Airing later this year, BBC Two’s The Elon Musk Show (working title) comes with the world’s richest man in the headlines like never before as he pushes through his $44B mega-deal to buy Twitter. Deadline understands the producers have updated the three-part doc series in order to accommodate for the Twitter acquisition, the big news of the past few weeks.
72 Films, which has nursed a reputation over the years for producing top-quality archive docs including the BBC’s Rise of the Murdoch Dynasty, A Dangerous Dynasty: House of Assad and The Trump Show, has interviewed family members, close friends and business associates of the Tesla tycoon, who tell the intimate story of his journey to becoming the globe’s wealthiest person and one of its most controversial.
Using extensive and unseen archive from his time in Silicon Valley, the series analyzes the key moments in Musk’s career from tech start-ups to the present day.
BAFTA Craft-winning Defending Digga D director Marian Mohamed is directing with A&E In the War Zone’s Jeremy Llewellyn Jones.
“There is no getting away from Elon Musk,” said the directors. “It’s always exciting to be documenting the biggest stories of the day, and our series will go inside Elon’s inner circle, examining the billionaire’s incredible rise and the truth behind this modern icon.”
BBC Commissioning Editor Simon Young described Musk as “one of the most enigmatic and intriguing people in the world.”
The greenlight comes with Musk docs all the rage.
Netflix’s Return to Space about the Tesla CEO and SpaceX engineers’ historic mission to the International Space Station dropped on the platform last month, and FX’s latest The New York Times Presents doc will be titled Elon Musk’s Crash Course.
The Elon Musk Show was commissioned by Clare Sillery, BBC Head of Commissioning, Documentaries, History and Religion. Executive Producers are David Glover, Mark Raphael and Christopher Sykes.

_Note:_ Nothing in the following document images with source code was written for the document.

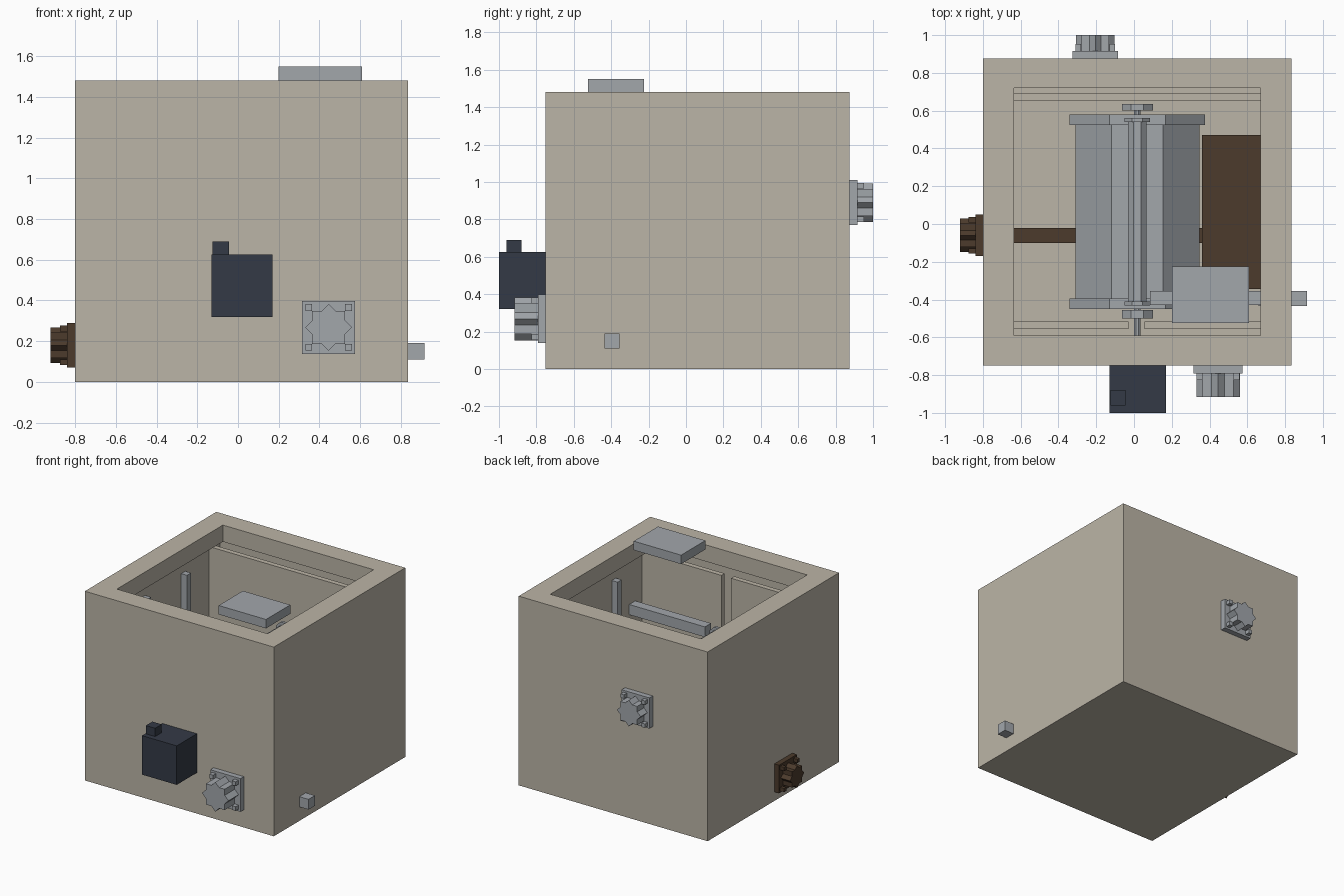
import bpy, bmesh, math
from mathutils import Vector

if "Cube" in bpy.data.objects:
    bpy.data.objects.remove(bpy.data.objects["Cube"], do_unlink=True)


def material(name, rgb):
    m = bpy.data.materials.new(name)
    m.use_nodes = True
    col = (*rgb, 1.0)
    m.diffuse_color = col
    bsdf = m.node_tree.nodes["Principled BSDF"]
    bsdf.inputs["Base Color"].default_value = col
    bsdf.inputs["Roughness"].default_value = 0.7
    return m


BEIGE = material("beige_casing", (0.50, 0.46, 0.385))
GREY = material("grey_metal", (0.36, 0.385, 0.41))
BROWN = material("dark_brown", (0.072, 0.043, 0.025))
NAVY = material("dark_slate", (0.034, 0.042, 0.061))


def finish(name, bm, mat):
    bmesh.ops.recalc_face_normals(bm, faces=bm.faces)
    me = bpy.data.meshes.new(name)
    bm.to_mesh(me)
    bm.free()
    me.materials.append(mat)
    ob = bpy.data.objects.new(name, me)
    bpy.context.collection.objects.link(ob)
    return ob


def box(name, x, y, z, mat):
    """Box from (min, max) ranges."""
    bm = bmesh.new()
    bmesh.ops.create_cube(bm, size=1)
    for v in bm.verts:
        v.co = Vector([(r[0] + r[1]) / 2 + c * (r[1] - r[0])
                       for r, c in zip((x, y, z), v.co)])
    return finish(name, bm, mat)


def prism(name, pts, start, axis, length, mat):
    """Extrude a 2D outline along axis; outline lies in (side, z)."""
    axis = Vector(axis)
    side = Vector((0, 0, 1)).cross(axis)
    bm = bmesh.new()
    rings = [[bm.verts.new(Vector(start) + axis * d + side * a + Vector((0, 0, b)))
              for a, b in pts] for d in (0, length)]
    n = len(pts)
    bm.faces.new(rings[0])
    bm.faces.new(rings[1])
    for i in range(n):
        j = (i + 1) % n
        bm.faces.new((rings[0][i], rings[0][j], rings[1][j], rings[1][i]))
    return finish(name, bm, mat)


def octagon(apothem):
    r = apothem / math.cos(math.pi / 8)
    return [(r * math.cos((i + .5) * math.pi / 4), r * math.sin((i + .5) * math.pi / 4))
            for i in range(8)]


def star(r):
    return [((r if i % 2 == 0 else r * .765) * math.cos(i * math.pi / 8),
             (r if i % 2 == 0 else r * .765) * math.sin(i * math.pi / 8)) for i in range(16)]


def square(h):
    return [(-h, -h), (h, -h), (h, h), (-h, h)]


def hub(name, centre, axis, half, plate, depth, r, mat):
    """Square plate, star-shaped knob and corner bolts."""
    c, a = Vector(centre), Vector(axis)
    side = Vector((0, 0, 1)).cross(a)
    prism(name + "_plate", square(half), c, axis, plate, mat)
    prism(name + "_star", star(r), c + a * plate, axis, depth - plate, mat)
    k = half * .75
    for i, (s, t) in enumerate(((-k, -k), (k, -k), (k, k), (-k, k))):
        p = c + a * plate + side * s + Vector((0, 0, t))
        prism(f"{name}_bolt_{i + 1}", square(half * .125), p, axis, .035, mat)


# Casing: hollow box with an inward lip around the opening
bm = bmesh.new()
OUT, HOLE, CAV = (-.80, .835, -.75, .875), (-.635, .67, -.59, .72), (-.705, .74, -.66, .785)
rings = []
for (x0, x1, y0, y1), z in ((OUT, 0), (OUT, 1.48), (HOLE, 1.48), (HOLE, 1.35),
                            (CAV, 1.35), (CAV, .085)):
    rings.append([bm.verts.new((x, y, z)) for x, y in
                  ((x0, y0), (x1, y0), (x1, y1), (x0, y1))])
bm.faces.new(rings[0])
bm.faces.new(rings[-1])
for a, b in zip(rings, rings[1:]):
    for i in range(4):
        j = (i + 1) % 4
        bm.faces.new((a[i], a[j], b[j], b[i]))
finish("casing", bm, BEIGE)

# Inner panels; the front one is split by a slot for the axle
box("back_inner_panel", (-.705, .74), (.65, .69), (.085, 1.32), BEIGE)
box("front_inner_panel_right", (-.705, -.03), (-.555, -.515), (.085, 1.32), BEIGE)
box("front_inner_panel_left", (.055, .74), (-.555, -.515), (.085, 1.32), BEIGE)

# Guide posts on the side walls
for side, x in (("right", (-.705, -.655)), ("left", (.69, .74))):
    for end, y in (("front", -.165), ("back", .33)):
        box(f"guide_post_{side}_{end}", x, (y - .025, y + .025), (.085, 1.24), GREY)

# Octagonal drum with end flanges, axle and bearings
CX, CZ = .0175, .475
back = (0, 1, 0)
for name, r, y0, y1 in (("drum", .328, -.395, .525),
                        ("drum_flange_front", .358, -.45, -.395),
                        ("drum_flange_back", .358, .525, .58),
                        ("drum_bearing_front", .082, -.50, -.455),
                        ("drum_bearing_back", .082, .60, .635),
                        ("drum_axle", .018, -.75, .60)):
    prism(name, octagon(r), (CX, y0, CZ), back, y1 - y0, GREY)

# Narrow roller above the drum
for name, r, y0, y1 in (("upper_roller", .048, -.42, .55),
                        ("upper_roller_cap_front", .068, -.432, -.41),
                        ("upper_roller_cap_back", .068, .54, .562)):
    prism(name, octagon(r), (CX, y0, .89), back, y1 - y0, GREY)

# Lever bar, top plate and side peg
box("lever_bar", (.085, .74), (-.43, -.355), (.89, .97), GREY)
box("top_plate", (.20, .61), (-.525, -.225), (1.48, 1.55), GREY)
box("side_peg", (.66, .915), (-.435, -.355), (.11, .19), GREY)

# Brown tray and channel low inside the casing
box("tray", (.36, .74), (-.345, .47), (.085, .25), BROWN)
box("channel", (-.80, .36), (-.10, -.02), (.14, .22), BROWN)

# Motor block with its cap
box("motor_block", (-.13, .17), (-1.0, -.75), (.32, .625), NAVY)
box("motor_cap", (-.125, -.045), (-.96, -.88), (.625, .69), NAVY)

# Star hubs on three walls
hub("front_hub", (.445, -.75, .268), (0, -1, 0), .13, .042, .167, .115, GREY)
hub("back_hub", (-.205, .875, .89), (0, 1, 0), .12, .042, .125, .103, GREY)
hub("side_hub", (-.80, -.06, .18), (-1, 0, 0), .11, .04, .12, .088, BROWN)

Earlier today, Musk was summoned in front of an influential UK parliamentary committee to discuss his plans for Twitter and how this dovetails with his views on free speech.